In computing, a syllable is a name for a platform-dependent unit of information storage.
In linguistics, syllable weight is the concept that syllables pattern together according to the number and/or duration of segments in the rime.
Tamil (தமிழ்) is a Dravidian language predominantly spoken by the Tamil people of India and Sri Lanka, and by the Tamil diaspora, Sri Lankan Moors, Burghers, Douglas, and Chindians.
In phonology, tenseness or tensing is, most broadly, the pronunciation of a sound with greater muscular effort or constriction than is typical.
Thai, Central Thai, or Siamese, is the national and official language of Thailand and the first language of the Central Thai people and vast majority Thai of Chinese origin.
Tone is the use of pitch in language to distinguish lexical or grammatical meaning – that is, to distinguish or to inflect words.
In phonetics, a triphthong (from Greek τρίφθογγος, "triphthongos", literally "with three sounds," or "with three tones") is a monosyllabic vowel combination involving a quick but smooth movement of the articulator from one vowel quality to another that passes over a third.
A troubadour (trobador, archaically: -->) was a composer and performer of Old Occitan lyric poetry during the High Middle Ages (1100–1350).
In linguistics, the ultima is the last syllable of a word, the penult is the next-to-last syllable, and the antepenult is third-from-last syllable.

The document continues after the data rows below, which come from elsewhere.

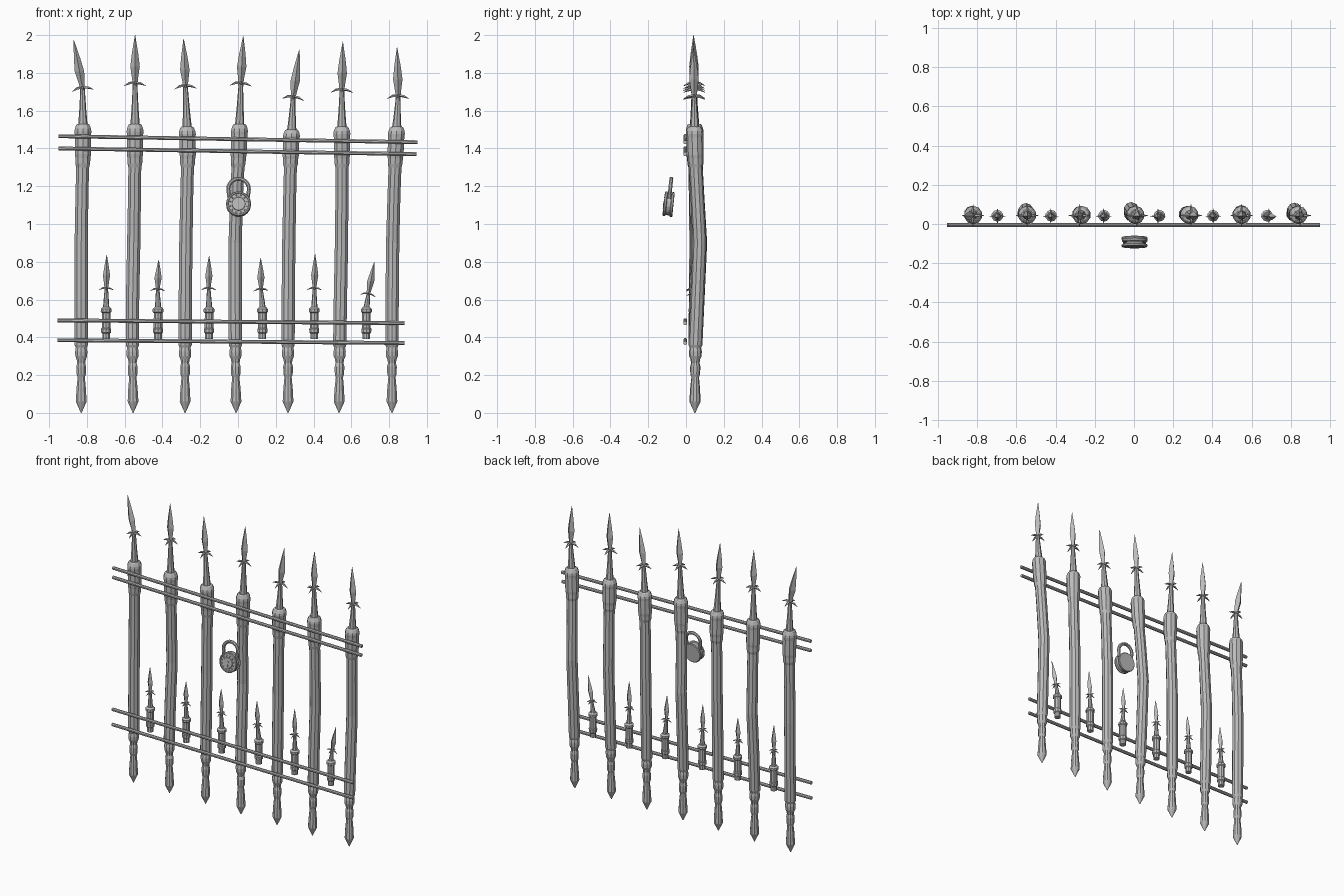
import bpy, bmesh, math
from mathutils import Vector, Matrix

if "Cube" in bpy.data.objects:
    bpy.data.objects.remove(bpy.data.objects["Cube"])

iron = bpy.data.materials.new("iron_grey")
iron.diffuse_color = (0.5, 0.5, 0.5, 1)
iron.use_nodes = True
iron.node_tree.nodes["Principled BSDF"].inputs["Base Color"].default_value = iron.diffuse_color


def finish(bm, name):
    bmesh.ops.recalc_face_normals(bm, faces=bm.faces)
    me = bpy.data.meshes.new(name)
    bm.to_mesh(me)
    bm.free()
    me.materials.append(iron)
    ob = bpy.data.objects.new(name, me)
    bpy.context.collection.objects.link(ob)
    return ob


def interp(x, xs, ys):
    for i in range(len(xs) - 1):
        if x <= xs[i + 1]:
            t = (x - xs[i]) / (xs[i + 1] - xs[i])
            return ys[i] + (ys[i + 1] - ys[i]) * t
    return ys[-1]


def lathe(bm, profile, sides, place, phase=0.0):
    """Stack rings from (z, radius) pairs; place(z) gives each ring's centre."""
    rings = []
    for z, r in profile:
        c = place(z)
        rings.append([bm.verts.new(c + Vector((r * math.cos(a), r * math.sin(a), 0)))
                      for a in [phase + 2 * math.pi * k / sides for k in range(sides)]])
    for lo, hi in zip(rings, rings[1:]):
        for k in range(sides):
            n = (k + 1) % sides
            bm.faces.new((lo[k], lo[n], hi[n], hi[k]))
    bm.faces.new(rings[0][::-1])
    bm.faces.new(rings[-1])


def tube(bm, pts, radii, sides=6):
    """Sweep a round section along points."""
    rings = []
    for i, p in enumerate(pts):
        d = (pts[min(i + 1, len(pts) - 1)] - pts[max(i - 1, 0)]).normalized()
        u = d.cross(Vector((0, 1, 0)) if abs(d.y) < 0.9 else Vector((1, 0, 0))).normalized()
        v = d.cross(u)
        rings.append([bm.verts.new(p + radii[i] * (math.cos(a) * u + math.sin(a) * v))
                      for a in [2 * math.pi * (k + 0.5) / sides for k in range(sides)]])
    for lo, hi in zip(rings, rings[1:]):
        for k in range(sides):
            n = (k + 1) % sides
            bm.faces.new((lo[k], lo[n], hi[n], hi[k]))
    bm.faces.new(rings[0][::-1])
    bm.faces.new(rings[-1])


def barbs(bm, centre, axis, size):
    """Four drooping thorns, square to the leaning spear."""
    rot = Vector((0, 0, 1)).rotation_difference(axis).to_matrix()
    for k in range(4):
        a = k * math.pi / 2
        out = Vector((math.cos(a), math.sin(a), 0))
        pts = [centre + rot @ (size * (out * d + Vector((0, 0, h))))
               for d, h in ((0, 0.004), (0.03, 0.0), (0.058, -0.014))]
        tube(bm, pts, [0.008 * size, 0.007 * size, 0.0008], 5)


# Tall picket outline, on a reference height scale
POST = [(0, .002), (.06, .03), (.13, .026), (.19, .02), (.205, .026), (.245, .027), (.265, .022),
        (.285, .026), (.30, .033), (.325, .034), (.345, .03), (.36, .037), (.6, .037), (.9, .037),
        (1.15, .036), (1.3, .036), (1.32, .041), (1.35, .042), (1.37, .045), (1.47, .045),
        (1.49, .047), (1.505, .045), (1.525, .037), (1.53, .03)]
SHAFT = [(1.52, .025), (1.62, .018), (1.735, .012)]
BLADE = [(1.72, .013), (1.76, .015), (1.83, .025), (1.9, .017), (2.0, .001)]

# x at heights 0, .5, 1, 1.4, barbs, tip; then collar top, barb and tip heights; mid-height y
TALL = [
    ((-.83, -.83, -.83, -.82, -.823, -.87), 1.53, 1.72, 1.975, .055),
    ((-.555, -.56, -.55, -.545, -.545, -.545), 1.53, 1.745, 2.0, .07),
    ((-.28, -.28, -.275, -.265, -.278, -.288), 1.515, 1.73, 1.98, .055),
    ((-.01, -.015, -.015, .005, .015, .028), 1.53, 1.745, 1.995, .075),
    ((.265, .265, .27, .28, .292, .325), 1.50, 1.672, 1.925, .055),
    ((.535, .54, .55, .55, .55, .555), 1.515, 1.71, 1.965, .06),
    ((.815, .815, .82, .835, .848, .842), 1.515, 1.677, 1.935, .072),
]
for i, (xs, collar, barb, tip, ymid) in enumerate(TALL):
    def place(z):
        h = interp(z, (0, 1.3, 1.53, 1.74, 2.0), (0, 1.3, collar, barb, tip))
        return Vector((interp(h, (0, .5, 1, 1.4, barb, tip), xs),
                       interp(h, (0, .36, .9, 1.4, tip), (.047, .05, ymid, .047, .04)), h))
    bm = bmesh.new()
    lathe(bm, POST, 10, place, math.pi / 10)
    lathe(bm, SHAFT, 8, place)
    lathe(bm, BLADE, 4, place)
    barbs(bm, place(1.74), (place(1.9) - place(1.6)).normalized(), 1.0)
    finish(bm, "tall_picket_%d" % (i + 1))

# Short pickets: base x, barb x, tip x, barb z, tip z
S_BODY = [(.39, .021), (.42, .021), (.425, .027), (.445, .028), (.45, .024), (.53, .024),
          (.535, .03), (.55, .03), (.56, .02)]
S_SHAFT = [(.555, .017), (.66, .009)]
S_BLADE = [(.65, .009), (.68, .012), (.725, .019), (.77, .012), (.83, .001)]
SHORT = [(-.70, -.697, -.695, .66, .835), (-.425, -.425, -.42, .655, .81),
         (-.155, -.155, -.153, .66, .83), (.128, .122, .12, .655, .82),
         (.402, .405, .408, .66, .84), (.678, .69, .722, .63, .80)]
for i, (xa, xb, xc, barb, tip) in enumerate(SHORT):
    def place(z):
        h = interp(z, (0, .56, .66, .83), (0, .56, barb, tip))
        return Vector((interp(h, (0, .56, barb, tip), (xa, xa + .002, xb, xc)),
                       interp(h, (0, .56, tip), (.042, .042, .035)), h))
    bm = bmesh.new()
    lathe(bm, S_BODY, 10, place, math.pi / 10)
    lathe(bm, S_SHAFT, 8, place)
    lathe(bm, S_BLADE, 4, place)
    barbs(bm, place(.66), (place(.75) - place(.6)).normalized(), 0.68)
    finish(bm, "short_picket_%d" % (i + 1))

# Four thin horizontal rails across the front
RAILS = [("upper_rail_1", -.95, 1.465, .95, 1.433), ("upper_rail_2", -.95, 1.40, .945, 1.37),
         ("lower_rail_1", -.955, .49, .882, .475), ("lower_rail_2", -.955, .385, .882, .37)]
for name, x0, z0, x1, z1 in RAILS:
    bm = bmesh.new()
    tube(bm, [Vector((x0, -.004, z0)), Vector((x1, -.004, z1))], [.011, .011], 8)
    finish(bm, name)

# Padlock, built upright around its own centre then tilted
lock_pose = Matrix.Translation((.003, -.092, 1.105)) @ Matrix.Rotation(math.radians(-6), 4, 'X')
face_front = Matrix.Rotation(math.radians(90), 4, 'X')   # local z -> -y


def up(z):
    return Vector((0, 0, z))


bm = bmesh.new()
lathe(bm, [(-.026, .062), (-.022, .066), (-.014, .066), (-.010, .059), (.010, .059), (.014, .066),
           (.022, .066), (.026, .062), (.026, .056), (.022, .054), (.022, .036), (.026, .034)],
      24, up)
bm.transform(lock_pose @ face_front)
finish(bm, "padlock_body")

bm = bmesh.new()
for k in range(12):   # rivets around the rim
    a = 2 * math.pi * (k + .5) / 12
    c = Vector((.046 * math.cos(a), .046 * math.sin(a), 0))
    lathe(bm, [(.02, .004), (.025, .004), (.027, .002)], 6, lambda z: c + up(z))
# keyhole plate: round head with a slot below
lathe(bm, [(.025, .009), (.029, .009)], 12, lambda z: Vector((0, .004, z)))
slot = bmesh.ops.create_cube(bm, size=1)["verts"]
bmesh.ops.scale(bm, vec=(.008, .026, .004), verts=slot)
bmesh.ops.translate(bm, vec=(0, -.012, .0268), verts=slot)
bm.transform(lock_pose @ face_front)
finish(bm, "padlock_rivets_and_keyhole")

bm = bmesh.new()
arc = [Vector((.055 * math.cos(math.pi * k / 12), 0, .08 + .055 * math.sin(math.pi * k / 12)))
       for k in range(13)]
pts = [Vector((.048, 0, .03))] + arc + [Vector((-.048, 0, .03))]
tube(bm, pts, [.011] * len(pts), 8)
bm.transform(lock_pose)
finish(bm, "padlock_shackle")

In some models of phonology as well as morphophonology in the field of linguistics, the underlying representation (UR) or underlying form (UF) of a word or morpheme is the abstract form that a word or morpheme is postulated to have before any phonological rules have applied to it.
Arrernte or Aranda or more specifically Upper Arrernte (Upper Aranda), is a dialect cluster spoken in and around Alice Springs (Mparntwe in Arrernte) in the Northern Territory, Australia.
Ur (Sumerian: Urim; Sumerian Cuneiform: KI or URIM5KI; Akkadian: Uru; أور; אור) was an important Sumerian city-state in ancient Mesopotamia, located at the site of modern Tell el-Muqayyar (تل المقير) in south Iraq's Dhi Qar Governorate.
Vietnamese (Tiếng Việt) is an Austroasiatic language that originated in Vietnam, where it is the national and official language.
A vowel is one of the two principal classes of speech sound, the other being a consonant.
Wakashan is a family of languages spoken in British Columbia around and on Vancouver Island, and in the northwestern corner of the Olympic Peninsula of Washington state, on the south side of the Strait of Juan de Fuca.
In linguistics, a word is the smallest element that can be uttered in isolation with objective or practical meaning.
In linguistics, a zero or null is a segment which is not pronounced or written.
In orthography, a zero consonant, silent initial, or null-onset letter is a consonant letter that does not correspond to a consonant sound, but is required when a word or syllable starts with a vowel (i.e. has a null onset).
Ambisyllabic, Ambisyllabicity, Auslaut, Checked syllable, Closed syllable, Closed syllables, Coda (linguistics), Disyllabic, Disyllable, Final (linguistics), Initial (linguistics), Monosyllabic, Monosyllable, Nasal coda, Nucleus (linguistics), Nucleus (syllable), Null initial, Null onset, Onset (linguistics), Open syllable, Peak (linguistics), Peak of syllable, Polysyllabic, Polysyllable, Rhyme (linguistics), Rime (linguistics), Shengmu, Sillable, Sillables, Sylable, Syllabic coda, Syllable (linguistics), Syllable body, Syllable coda, Syllable core, Syllable final, Syllable initial, Syllable medial, Syllable nuclei, Syllable nucleus, Syllable onset, Syllable onsets, Syllable peak, Syllable rhyme, Syllable rime, Syllable rimes, Syllable structure, Syllables, Trisyllabic, Trisyllable, Yunmu, Zero initial, 聲母.